Suddenly, sometime in the mid-1980s, as the managed care revolution raged around them, therapists emerged as if from a dream to find that terms like "heath care delivery systems," "covered lives" and "capitated health plans" had gone from being mind-numbing policyspeak to urgent pocketbook issues. As an entire profession nervously scanned the horizon, anyone at a national conference who had something vaguely credible to say about whether the Golden Age of Private Practice was truly coming to an end was able to attract a capacity crowd. Since that time, as the sense of imminent crisis has gradually subsided, most therapists have grown much less interested in such crystal-ball gazing. Many appear to have accepted the fact that they no longer live such sheltered lives and have adapted to the economic realities of the mental health field today. In fact, lots of clinicians talk confidently about having weathered the storm, freeing themselves from managed care and, in some cases, recasting their services as coaching or consulting so as to emancipate themselves entirely from the world of corporatized mental health care.
But is this just another example of therapists' notorious head-in-the-sand attitude toward the business of therapy? What does lie ahead for the more than half-million psychiatrists, psychologists, social workers, mental health counselors, marriage and family therapists and other professionals who continue to call what they offer the public "psychotherapy"?
Lacking the sense of urgency that accompanied the dawn of managed care, therapists today seem to have little interest in the cautious generalizations and policy jargon of health care industry analysts, while few of their clinical colleagues have emerged as leaders with a compelling grasp of the Big Picture of therapy practice in the 21st century. So when one hears a quote like "health care delivery in 20 years will bear as little resemblance to the managed care organizations of today as Henry Ford's Model T had to space technology," most informed observers can quickly identify the source--Nicholas Cummings, psychotherapy's most quotable soothsayer and, arguably, one of the prime architects of modern mental health practice.

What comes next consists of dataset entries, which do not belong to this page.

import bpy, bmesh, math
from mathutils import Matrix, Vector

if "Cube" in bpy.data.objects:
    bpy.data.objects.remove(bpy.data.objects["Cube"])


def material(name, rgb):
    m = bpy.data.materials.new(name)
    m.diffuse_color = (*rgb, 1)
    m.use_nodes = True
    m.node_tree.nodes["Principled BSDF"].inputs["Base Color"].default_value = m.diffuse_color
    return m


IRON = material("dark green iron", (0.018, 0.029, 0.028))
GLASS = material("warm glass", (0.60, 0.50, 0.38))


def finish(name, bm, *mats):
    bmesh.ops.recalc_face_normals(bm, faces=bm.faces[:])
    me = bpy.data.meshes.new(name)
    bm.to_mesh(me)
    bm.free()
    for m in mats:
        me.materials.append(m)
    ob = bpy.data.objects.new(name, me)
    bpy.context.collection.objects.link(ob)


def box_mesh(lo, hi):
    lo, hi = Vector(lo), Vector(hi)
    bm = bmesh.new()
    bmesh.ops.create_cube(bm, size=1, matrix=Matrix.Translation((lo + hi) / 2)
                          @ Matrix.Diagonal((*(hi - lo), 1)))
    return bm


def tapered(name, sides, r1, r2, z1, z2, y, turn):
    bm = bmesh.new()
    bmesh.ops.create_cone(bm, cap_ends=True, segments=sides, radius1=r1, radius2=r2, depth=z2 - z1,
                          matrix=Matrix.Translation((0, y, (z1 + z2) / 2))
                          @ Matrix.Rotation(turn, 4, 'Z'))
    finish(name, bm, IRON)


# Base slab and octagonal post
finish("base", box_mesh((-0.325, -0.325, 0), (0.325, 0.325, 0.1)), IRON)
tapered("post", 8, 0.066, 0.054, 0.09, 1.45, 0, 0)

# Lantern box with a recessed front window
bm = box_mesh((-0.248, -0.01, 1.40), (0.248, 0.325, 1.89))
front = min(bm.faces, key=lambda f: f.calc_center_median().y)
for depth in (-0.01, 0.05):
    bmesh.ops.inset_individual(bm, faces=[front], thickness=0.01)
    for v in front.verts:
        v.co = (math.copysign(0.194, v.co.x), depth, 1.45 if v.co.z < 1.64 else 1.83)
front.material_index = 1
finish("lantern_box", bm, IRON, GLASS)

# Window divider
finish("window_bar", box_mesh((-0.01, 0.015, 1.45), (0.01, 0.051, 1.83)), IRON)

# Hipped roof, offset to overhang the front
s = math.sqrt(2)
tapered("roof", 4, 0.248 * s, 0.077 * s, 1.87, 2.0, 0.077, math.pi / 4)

For the last 40 years, Cummings has cast himself as both a friend to the ordinary practitioner and a visionary capable of seeing just around the curve to the next stage in the evolution of the health care marketplace. His contributions to the field are almost indistinguishable from the signal turning points in the delivery of therapy services over that period. The story of his career reveals much about the changing economics of mental health and the emergence of much of what we now take for granted about how therapy is practiced and the personal career options available to today's practitioners.